* STORED DATA *
=====
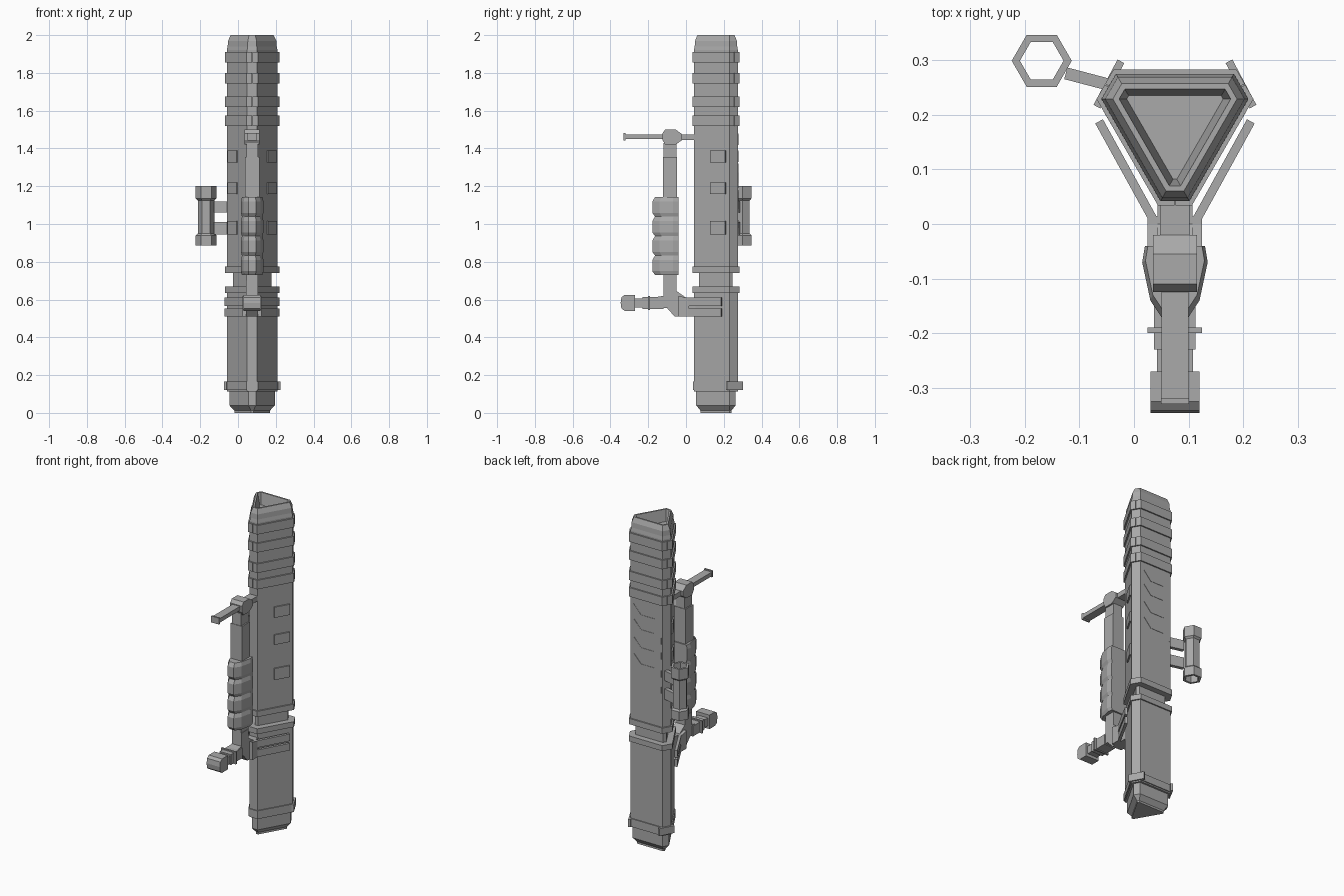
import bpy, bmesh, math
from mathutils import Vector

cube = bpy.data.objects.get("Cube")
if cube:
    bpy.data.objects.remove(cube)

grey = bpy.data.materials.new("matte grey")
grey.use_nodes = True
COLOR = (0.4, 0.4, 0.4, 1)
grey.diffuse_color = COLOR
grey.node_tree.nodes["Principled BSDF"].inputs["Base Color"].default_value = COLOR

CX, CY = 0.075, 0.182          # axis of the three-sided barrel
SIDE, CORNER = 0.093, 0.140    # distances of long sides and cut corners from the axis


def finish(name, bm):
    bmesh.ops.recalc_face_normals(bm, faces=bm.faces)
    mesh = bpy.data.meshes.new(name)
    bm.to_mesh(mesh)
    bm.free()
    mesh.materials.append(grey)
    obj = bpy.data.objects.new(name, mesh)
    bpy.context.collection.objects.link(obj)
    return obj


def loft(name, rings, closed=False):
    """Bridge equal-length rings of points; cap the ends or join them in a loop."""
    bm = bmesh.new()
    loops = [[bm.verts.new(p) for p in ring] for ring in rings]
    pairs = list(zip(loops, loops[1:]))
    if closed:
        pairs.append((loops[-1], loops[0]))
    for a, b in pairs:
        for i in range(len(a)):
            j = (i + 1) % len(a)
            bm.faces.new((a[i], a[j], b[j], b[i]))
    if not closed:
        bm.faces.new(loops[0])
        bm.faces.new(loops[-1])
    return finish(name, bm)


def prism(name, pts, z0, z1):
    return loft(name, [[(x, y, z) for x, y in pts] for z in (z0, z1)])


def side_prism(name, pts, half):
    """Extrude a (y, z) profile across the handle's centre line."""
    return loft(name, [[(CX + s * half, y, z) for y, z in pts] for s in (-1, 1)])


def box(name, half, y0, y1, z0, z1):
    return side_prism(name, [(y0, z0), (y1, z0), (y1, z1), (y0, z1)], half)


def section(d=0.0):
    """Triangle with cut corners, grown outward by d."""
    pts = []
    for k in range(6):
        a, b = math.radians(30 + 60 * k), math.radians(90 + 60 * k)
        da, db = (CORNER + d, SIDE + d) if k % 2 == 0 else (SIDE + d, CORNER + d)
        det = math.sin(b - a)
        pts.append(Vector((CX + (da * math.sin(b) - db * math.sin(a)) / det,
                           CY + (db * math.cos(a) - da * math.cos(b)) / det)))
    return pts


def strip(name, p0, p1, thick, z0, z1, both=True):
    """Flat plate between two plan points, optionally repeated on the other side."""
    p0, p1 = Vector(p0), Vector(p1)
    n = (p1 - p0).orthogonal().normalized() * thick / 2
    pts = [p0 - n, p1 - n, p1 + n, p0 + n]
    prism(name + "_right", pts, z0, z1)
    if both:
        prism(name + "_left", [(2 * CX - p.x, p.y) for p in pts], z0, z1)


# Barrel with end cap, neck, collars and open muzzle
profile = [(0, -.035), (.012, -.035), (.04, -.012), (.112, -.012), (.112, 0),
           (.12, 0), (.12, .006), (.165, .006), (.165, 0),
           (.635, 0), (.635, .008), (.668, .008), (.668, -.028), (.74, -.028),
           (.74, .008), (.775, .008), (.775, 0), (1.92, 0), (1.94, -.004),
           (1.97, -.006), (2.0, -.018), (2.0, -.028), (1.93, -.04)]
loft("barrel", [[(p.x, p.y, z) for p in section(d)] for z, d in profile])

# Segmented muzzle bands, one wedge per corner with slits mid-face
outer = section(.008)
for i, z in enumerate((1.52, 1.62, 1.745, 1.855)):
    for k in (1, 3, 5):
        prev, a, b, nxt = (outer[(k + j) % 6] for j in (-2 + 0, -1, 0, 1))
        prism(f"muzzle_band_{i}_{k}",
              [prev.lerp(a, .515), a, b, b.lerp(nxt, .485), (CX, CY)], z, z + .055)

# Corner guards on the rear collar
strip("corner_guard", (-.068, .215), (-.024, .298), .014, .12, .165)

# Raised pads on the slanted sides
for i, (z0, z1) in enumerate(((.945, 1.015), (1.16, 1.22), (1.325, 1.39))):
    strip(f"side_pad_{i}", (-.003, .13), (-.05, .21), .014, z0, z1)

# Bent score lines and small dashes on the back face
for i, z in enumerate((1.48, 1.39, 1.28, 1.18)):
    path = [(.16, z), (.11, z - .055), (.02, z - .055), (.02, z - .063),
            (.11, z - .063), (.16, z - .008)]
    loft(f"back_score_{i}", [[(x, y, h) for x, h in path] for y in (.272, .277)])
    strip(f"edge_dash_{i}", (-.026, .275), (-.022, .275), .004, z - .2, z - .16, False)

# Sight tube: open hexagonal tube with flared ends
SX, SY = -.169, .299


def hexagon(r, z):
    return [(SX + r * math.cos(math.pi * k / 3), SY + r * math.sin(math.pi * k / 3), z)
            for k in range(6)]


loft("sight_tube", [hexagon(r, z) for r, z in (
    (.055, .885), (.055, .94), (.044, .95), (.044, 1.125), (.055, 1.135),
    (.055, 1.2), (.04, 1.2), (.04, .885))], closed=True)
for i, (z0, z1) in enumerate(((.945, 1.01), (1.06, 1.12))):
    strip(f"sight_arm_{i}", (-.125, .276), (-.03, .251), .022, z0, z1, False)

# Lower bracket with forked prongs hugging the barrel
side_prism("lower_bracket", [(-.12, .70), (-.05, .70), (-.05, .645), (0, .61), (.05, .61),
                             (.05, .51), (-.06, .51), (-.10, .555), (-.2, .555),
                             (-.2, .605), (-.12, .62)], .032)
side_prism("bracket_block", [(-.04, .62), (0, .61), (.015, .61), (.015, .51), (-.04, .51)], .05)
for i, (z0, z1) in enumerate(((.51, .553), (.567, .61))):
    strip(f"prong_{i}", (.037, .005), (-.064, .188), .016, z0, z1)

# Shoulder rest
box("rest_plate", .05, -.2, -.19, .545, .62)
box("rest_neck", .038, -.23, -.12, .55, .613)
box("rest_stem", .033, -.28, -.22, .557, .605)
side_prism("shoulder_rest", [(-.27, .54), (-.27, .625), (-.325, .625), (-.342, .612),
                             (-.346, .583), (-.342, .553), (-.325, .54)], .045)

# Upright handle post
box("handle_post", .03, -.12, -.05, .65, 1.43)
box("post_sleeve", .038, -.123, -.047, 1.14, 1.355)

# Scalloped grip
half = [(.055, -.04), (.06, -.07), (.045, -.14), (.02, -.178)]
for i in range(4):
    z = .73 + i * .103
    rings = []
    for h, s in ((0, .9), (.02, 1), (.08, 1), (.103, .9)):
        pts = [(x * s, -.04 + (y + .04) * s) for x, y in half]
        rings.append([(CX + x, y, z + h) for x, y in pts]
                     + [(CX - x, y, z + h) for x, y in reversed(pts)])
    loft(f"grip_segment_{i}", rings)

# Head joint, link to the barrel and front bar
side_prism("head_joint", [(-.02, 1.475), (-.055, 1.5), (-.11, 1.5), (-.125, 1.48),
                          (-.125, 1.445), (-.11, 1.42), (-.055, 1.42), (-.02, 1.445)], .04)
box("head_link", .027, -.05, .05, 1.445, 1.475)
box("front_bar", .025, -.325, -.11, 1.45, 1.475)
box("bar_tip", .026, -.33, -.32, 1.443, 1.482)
=====
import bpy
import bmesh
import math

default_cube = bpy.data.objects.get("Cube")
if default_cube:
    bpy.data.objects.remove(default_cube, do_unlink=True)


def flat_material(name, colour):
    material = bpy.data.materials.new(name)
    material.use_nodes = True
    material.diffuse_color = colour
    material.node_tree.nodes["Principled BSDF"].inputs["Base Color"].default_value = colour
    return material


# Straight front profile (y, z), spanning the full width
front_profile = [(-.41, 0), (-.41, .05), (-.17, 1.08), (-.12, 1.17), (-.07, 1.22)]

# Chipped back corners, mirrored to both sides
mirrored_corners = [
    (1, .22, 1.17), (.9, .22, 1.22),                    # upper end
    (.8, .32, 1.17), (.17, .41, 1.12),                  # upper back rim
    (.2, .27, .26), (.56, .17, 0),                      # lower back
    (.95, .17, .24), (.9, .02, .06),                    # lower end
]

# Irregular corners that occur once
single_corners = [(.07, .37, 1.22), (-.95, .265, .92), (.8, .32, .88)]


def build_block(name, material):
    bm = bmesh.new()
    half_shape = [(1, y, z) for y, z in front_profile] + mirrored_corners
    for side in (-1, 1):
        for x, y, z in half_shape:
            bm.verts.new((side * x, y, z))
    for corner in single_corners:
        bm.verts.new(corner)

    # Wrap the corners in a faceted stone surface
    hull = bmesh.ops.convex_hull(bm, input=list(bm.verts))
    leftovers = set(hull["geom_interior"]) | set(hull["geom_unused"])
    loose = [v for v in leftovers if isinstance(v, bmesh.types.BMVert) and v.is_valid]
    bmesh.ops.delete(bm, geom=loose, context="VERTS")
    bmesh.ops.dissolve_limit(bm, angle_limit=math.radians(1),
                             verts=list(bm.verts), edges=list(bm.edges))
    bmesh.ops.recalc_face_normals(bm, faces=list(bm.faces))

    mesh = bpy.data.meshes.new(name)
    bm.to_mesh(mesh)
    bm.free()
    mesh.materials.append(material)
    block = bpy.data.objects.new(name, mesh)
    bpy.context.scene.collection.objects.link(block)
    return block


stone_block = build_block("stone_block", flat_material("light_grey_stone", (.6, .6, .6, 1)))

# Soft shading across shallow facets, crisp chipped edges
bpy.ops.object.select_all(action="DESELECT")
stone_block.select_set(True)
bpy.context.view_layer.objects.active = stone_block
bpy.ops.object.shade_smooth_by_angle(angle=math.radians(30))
=====
* AIM OF THE EXERCISE *
Within the entries, find each line holding the string "rings". Reply with how many there are, as a number alone.

* OUTPUT OF THE TASK *
6